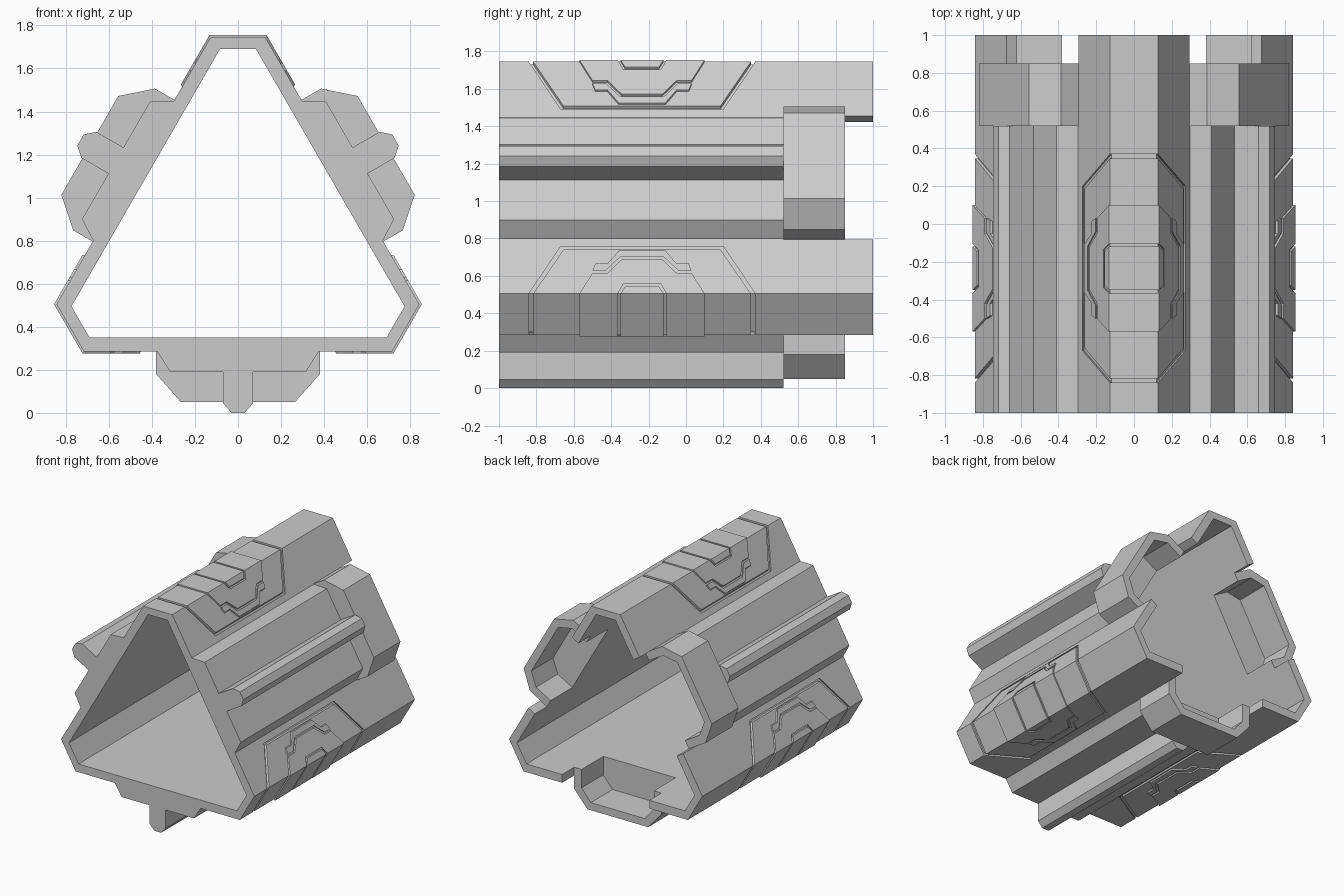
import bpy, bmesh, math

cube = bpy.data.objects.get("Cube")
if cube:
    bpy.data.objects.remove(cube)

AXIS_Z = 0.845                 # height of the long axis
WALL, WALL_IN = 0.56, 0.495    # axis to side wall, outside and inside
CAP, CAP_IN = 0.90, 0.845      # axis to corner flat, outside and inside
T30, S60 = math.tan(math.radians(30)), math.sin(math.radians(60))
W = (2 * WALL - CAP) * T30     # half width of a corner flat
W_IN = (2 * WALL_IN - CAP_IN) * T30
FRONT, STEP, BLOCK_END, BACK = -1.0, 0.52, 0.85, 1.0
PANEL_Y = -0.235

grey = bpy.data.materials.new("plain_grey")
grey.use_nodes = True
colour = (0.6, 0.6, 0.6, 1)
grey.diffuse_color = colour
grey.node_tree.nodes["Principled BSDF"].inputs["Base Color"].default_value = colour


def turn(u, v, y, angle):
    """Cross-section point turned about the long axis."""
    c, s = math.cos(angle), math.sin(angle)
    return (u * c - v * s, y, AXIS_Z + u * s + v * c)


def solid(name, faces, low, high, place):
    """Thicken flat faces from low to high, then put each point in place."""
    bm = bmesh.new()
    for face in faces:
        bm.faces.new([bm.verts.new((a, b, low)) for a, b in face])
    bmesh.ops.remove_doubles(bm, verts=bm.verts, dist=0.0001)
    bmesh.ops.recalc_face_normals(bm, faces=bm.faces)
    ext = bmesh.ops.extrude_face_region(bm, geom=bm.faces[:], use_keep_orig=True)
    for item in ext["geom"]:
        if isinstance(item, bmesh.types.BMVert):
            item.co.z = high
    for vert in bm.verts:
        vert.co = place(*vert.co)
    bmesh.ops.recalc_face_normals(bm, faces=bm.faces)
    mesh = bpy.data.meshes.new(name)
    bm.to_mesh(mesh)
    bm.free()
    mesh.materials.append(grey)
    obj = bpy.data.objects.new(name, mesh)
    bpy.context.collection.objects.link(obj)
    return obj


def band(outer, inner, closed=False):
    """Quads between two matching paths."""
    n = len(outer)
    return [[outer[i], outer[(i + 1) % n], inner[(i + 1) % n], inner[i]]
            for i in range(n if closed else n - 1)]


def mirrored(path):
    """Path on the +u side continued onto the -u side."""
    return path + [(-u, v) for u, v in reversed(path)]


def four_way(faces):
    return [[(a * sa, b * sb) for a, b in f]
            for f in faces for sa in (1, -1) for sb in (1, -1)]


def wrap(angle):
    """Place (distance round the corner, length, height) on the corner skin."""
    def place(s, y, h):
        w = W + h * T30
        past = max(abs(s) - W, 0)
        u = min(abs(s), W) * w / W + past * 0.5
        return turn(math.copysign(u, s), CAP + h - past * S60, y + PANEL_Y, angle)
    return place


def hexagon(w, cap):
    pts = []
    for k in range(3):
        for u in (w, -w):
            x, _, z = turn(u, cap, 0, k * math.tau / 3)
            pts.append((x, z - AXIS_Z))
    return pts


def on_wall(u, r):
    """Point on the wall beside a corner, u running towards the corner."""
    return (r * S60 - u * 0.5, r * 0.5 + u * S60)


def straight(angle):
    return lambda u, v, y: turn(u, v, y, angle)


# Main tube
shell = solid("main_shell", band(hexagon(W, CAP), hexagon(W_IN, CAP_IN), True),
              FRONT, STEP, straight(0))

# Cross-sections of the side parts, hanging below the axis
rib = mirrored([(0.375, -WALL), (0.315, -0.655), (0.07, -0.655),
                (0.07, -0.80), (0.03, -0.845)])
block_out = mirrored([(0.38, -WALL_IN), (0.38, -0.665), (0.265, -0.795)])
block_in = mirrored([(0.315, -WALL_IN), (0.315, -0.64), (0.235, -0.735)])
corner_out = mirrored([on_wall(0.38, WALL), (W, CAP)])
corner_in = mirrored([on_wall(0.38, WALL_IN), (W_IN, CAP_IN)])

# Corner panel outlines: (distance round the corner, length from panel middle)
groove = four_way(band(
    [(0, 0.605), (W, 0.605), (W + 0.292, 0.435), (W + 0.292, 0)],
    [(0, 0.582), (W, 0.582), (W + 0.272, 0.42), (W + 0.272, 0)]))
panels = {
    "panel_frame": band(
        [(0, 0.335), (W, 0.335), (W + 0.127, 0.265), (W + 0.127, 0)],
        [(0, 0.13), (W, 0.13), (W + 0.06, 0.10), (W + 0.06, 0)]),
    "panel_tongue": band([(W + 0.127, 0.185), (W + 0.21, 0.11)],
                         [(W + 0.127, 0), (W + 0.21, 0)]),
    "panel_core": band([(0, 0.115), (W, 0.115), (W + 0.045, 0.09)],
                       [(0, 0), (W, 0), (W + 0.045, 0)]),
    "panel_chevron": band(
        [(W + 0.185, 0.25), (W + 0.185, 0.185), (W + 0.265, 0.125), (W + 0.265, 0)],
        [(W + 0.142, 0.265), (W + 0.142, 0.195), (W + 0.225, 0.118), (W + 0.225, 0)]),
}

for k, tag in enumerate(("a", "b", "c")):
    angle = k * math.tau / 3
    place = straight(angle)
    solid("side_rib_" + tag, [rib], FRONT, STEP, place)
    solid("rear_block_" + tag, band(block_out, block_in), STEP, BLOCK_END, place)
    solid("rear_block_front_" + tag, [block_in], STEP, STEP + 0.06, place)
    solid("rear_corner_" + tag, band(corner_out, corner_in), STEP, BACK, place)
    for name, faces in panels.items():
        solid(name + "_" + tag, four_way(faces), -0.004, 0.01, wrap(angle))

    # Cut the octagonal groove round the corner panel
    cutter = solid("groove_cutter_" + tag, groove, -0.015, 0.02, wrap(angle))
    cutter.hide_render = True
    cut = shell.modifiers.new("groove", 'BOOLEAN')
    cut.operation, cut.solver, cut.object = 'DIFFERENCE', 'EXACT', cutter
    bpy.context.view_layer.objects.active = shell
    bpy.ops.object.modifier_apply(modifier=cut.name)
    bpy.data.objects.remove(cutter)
****
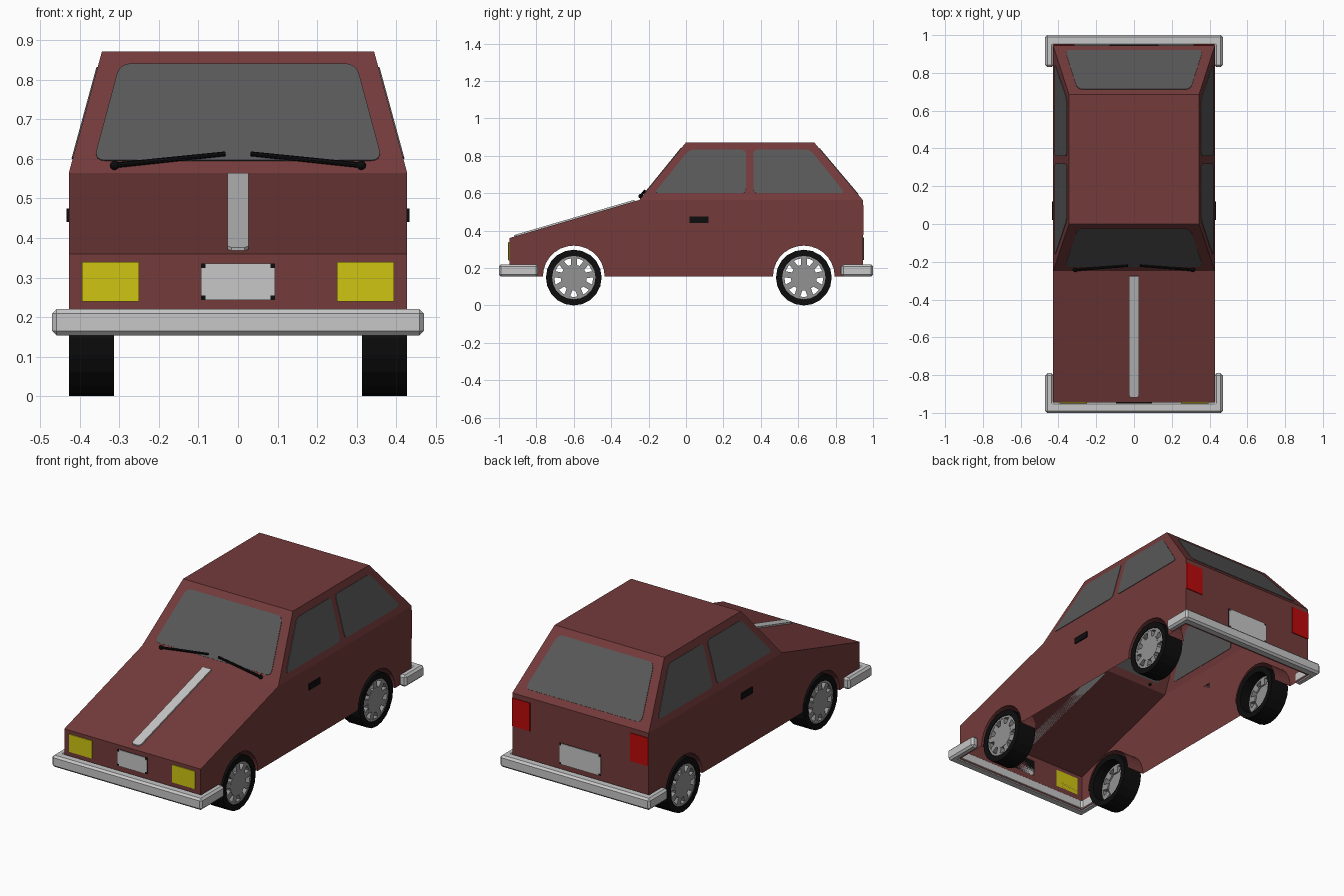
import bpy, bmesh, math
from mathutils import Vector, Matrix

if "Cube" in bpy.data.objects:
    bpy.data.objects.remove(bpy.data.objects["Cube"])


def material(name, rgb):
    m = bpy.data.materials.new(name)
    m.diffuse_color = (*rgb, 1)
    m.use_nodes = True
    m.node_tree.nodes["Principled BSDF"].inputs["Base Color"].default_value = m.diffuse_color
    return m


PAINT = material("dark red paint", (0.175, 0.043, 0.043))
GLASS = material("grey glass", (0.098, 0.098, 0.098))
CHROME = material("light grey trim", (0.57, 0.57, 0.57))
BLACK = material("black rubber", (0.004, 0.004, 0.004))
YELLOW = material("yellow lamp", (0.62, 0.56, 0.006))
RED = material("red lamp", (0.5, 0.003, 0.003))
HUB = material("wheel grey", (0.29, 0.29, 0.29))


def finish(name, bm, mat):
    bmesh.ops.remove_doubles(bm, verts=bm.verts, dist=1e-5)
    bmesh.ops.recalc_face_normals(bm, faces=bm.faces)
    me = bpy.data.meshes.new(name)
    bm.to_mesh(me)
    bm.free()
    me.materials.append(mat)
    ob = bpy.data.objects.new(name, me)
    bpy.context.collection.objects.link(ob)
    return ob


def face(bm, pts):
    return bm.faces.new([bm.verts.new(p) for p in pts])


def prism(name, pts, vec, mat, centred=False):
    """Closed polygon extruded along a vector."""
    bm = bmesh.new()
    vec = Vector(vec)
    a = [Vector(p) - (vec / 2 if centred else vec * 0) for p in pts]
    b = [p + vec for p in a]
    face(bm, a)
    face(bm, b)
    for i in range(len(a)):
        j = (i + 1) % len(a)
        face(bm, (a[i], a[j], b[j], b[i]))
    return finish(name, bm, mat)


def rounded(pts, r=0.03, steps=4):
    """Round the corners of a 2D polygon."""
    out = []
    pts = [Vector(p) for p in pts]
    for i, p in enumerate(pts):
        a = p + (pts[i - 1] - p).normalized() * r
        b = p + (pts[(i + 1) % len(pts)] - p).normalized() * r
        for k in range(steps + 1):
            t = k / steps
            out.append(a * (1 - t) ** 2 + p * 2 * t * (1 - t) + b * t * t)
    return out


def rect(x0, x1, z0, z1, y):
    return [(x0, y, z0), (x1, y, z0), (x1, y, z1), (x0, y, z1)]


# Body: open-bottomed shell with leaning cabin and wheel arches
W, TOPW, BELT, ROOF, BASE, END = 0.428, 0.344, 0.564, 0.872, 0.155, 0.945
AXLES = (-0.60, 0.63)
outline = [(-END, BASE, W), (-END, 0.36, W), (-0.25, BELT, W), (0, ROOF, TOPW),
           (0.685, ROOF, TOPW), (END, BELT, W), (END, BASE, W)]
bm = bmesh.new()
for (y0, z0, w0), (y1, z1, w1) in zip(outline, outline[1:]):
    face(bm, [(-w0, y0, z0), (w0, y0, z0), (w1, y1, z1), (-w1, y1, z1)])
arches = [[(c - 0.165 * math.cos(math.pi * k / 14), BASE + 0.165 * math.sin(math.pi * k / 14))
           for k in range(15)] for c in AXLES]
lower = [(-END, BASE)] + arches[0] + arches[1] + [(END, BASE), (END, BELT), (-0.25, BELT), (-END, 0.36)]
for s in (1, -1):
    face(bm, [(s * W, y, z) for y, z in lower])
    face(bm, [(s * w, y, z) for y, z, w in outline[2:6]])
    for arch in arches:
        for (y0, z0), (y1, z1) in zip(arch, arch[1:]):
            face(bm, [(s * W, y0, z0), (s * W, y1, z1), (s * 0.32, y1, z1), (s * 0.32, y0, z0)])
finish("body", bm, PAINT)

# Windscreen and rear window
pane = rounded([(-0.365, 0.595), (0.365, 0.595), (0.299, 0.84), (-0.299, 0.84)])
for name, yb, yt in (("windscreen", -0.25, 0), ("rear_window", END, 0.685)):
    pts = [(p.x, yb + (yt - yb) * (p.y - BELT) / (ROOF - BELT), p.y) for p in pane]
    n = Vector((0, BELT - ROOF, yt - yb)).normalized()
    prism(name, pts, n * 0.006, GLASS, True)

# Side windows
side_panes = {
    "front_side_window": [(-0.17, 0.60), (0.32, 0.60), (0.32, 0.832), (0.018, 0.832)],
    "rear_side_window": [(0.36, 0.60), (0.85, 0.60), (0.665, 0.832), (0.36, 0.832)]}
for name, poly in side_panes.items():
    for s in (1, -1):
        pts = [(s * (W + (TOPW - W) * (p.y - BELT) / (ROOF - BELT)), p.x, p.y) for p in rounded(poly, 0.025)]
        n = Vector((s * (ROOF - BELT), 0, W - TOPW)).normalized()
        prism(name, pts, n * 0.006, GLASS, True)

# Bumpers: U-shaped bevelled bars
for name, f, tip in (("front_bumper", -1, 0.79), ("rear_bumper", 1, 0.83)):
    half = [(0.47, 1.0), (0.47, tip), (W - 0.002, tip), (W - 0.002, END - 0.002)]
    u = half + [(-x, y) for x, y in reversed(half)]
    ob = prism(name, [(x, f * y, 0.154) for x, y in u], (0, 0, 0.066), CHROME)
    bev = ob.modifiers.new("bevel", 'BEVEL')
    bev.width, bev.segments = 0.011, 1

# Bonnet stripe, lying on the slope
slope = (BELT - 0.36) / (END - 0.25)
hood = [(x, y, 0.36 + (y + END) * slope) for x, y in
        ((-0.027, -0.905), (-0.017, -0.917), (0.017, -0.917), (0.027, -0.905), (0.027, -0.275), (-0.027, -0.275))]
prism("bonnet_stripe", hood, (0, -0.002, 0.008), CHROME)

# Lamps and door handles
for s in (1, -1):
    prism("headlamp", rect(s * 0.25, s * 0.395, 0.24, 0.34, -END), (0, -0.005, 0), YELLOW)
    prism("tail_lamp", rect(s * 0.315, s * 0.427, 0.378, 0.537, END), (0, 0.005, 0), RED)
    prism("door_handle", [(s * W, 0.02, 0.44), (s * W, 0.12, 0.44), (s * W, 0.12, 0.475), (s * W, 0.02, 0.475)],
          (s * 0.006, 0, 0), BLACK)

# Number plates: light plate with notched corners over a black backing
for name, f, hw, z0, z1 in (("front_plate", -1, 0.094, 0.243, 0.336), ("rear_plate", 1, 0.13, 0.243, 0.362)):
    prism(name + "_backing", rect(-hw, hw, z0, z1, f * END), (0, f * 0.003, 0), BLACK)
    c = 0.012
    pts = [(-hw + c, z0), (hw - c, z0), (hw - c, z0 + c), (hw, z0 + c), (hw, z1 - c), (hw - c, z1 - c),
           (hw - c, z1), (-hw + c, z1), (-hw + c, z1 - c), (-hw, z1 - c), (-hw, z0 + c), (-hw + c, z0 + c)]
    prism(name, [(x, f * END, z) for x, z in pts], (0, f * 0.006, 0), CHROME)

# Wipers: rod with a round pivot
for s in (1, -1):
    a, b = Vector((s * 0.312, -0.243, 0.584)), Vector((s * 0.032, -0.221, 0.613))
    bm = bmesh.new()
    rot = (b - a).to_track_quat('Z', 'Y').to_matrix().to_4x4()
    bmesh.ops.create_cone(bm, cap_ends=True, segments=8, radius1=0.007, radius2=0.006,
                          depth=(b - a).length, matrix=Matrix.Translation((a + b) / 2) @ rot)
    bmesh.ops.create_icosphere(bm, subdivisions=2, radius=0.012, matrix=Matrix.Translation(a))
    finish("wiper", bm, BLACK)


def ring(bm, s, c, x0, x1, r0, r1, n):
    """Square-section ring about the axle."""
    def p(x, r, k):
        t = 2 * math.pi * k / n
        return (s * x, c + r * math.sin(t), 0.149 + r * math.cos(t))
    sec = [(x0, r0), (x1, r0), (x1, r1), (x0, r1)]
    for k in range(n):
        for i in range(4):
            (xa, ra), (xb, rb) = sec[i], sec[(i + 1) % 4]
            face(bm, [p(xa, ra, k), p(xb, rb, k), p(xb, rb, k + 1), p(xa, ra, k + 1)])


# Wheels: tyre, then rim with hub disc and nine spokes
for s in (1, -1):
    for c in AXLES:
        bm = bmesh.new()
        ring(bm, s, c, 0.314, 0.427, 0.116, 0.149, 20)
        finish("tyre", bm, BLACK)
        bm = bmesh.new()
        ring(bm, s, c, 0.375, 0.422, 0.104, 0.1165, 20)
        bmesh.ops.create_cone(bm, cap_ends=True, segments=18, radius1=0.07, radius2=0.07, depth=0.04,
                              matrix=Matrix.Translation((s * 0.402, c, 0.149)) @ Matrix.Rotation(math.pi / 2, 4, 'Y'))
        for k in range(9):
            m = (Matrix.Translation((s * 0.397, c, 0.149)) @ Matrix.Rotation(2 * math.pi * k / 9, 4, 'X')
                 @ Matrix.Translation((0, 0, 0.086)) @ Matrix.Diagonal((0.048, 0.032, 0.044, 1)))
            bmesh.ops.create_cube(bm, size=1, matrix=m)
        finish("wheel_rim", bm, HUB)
****
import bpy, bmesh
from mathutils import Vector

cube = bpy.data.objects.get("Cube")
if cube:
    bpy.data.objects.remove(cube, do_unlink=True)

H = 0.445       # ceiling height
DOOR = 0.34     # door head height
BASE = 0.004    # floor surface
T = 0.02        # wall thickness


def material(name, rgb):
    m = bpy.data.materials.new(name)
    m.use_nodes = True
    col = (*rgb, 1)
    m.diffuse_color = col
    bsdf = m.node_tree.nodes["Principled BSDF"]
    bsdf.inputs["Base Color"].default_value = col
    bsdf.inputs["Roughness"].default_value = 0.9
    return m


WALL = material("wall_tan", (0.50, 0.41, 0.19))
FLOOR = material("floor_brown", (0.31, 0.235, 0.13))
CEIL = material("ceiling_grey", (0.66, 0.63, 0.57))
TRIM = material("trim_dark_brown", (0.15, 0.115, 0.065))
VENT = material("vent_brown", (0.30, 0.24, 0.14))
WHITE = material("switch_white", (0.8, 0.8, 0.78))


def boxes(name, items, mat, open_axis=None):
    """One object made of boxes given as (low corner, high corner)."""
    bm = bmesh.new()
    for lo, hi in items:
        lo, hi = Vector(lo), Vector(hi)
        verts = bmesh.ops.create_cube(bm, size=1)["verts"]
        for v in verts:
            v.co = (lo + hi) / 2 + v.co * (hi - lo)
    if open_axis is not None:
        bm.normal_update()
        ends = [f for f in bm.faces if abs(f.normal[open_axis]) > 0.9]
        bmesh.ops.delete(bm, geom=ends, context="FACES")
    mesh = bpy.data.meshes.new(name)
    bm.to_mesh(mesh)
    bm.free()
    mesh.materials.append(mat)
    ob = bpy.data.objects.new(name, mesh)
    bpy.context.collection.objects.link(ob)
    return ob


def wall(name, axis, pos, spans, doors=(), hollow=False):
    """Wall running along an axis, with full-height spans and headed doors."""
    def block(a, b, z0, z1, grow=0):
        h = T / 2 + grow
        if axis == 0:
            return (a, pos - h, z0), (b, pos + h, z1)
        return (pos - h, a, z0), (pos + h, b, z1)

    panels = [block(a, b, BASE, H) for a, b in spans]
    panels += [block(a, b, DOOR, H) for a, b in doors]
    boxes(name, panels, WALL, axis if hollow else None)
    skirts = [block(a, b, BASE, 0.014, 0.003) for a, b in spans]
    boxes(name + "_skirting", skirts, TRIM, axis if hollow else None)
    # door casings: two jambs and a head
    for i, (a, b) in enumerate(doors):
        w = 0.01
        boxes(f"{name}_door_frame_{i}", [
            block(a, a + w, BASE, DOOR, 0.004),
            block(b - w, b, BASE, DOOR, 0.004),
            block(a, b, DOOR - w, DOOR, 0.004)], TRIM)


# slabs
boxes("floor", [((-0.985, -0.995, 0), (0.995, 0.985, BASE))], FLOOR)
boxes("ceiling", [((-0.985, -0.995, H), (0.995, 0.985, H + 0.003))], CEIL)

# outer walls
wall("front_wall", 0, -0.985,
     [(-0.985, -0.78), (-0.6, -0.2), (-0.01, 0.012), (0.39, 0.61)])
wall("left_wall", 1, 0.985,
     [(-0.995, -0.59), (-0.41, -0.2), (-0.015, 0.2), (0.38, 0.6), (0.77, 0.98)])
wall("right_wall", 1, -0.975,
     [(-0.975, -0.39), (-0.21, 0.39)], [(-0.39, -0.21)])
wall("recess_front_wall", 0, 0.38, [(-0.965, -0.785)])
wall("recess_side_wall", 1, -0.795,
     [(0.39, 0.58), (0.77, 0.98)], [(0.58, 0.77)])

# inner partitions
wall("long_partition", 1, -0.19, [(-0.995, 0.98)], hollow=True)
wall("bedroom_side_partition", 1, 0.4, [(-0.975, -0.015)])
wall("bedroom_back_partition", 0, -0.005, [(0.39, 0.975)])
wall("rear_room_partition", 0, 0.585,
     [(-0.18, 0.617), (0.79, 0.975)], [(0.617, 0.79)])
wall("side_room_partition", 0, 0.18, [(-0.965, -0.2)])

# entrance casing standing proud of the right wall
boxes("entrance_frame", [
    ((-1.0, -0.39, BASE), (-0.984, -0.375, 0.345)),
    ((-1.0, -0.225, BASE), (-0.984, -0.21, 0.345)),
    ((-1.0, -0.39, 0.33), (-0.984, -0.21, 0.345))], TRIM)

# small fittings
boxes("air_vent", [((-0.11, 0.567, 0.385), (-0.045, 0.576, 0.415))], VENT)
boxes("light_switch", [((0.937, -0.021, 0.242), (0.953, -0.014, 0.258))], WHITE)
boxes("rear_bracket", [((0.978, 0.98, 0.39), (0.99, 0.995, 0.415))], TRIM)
****
# Problem statement:
Where a line of the entries contains "band", report that line.

# Finished task:
def band(outer, inner, closed=False):
shell = solid("main_shell", band(hexagon(W, CAP), hexagon(W_IN, CAP_IN), True),
groove = four_way(band(
    "panel_frame": band(
    "panel_tongue": band([(W + 0.127, 0.185), (W + 0.21, 0.11)],
    "panel_core": band([(0, 0.115), (W, 0.115), (W + 0.045, 0.09)],
    "panel_chevron": band(
    solid("rear_block_" + tag, band(block_out, block_in), STEP, BLOCK_END, place)
    solid("rear_corner_" + tag, band(corner_out, corner_in), STEP, BACK, place)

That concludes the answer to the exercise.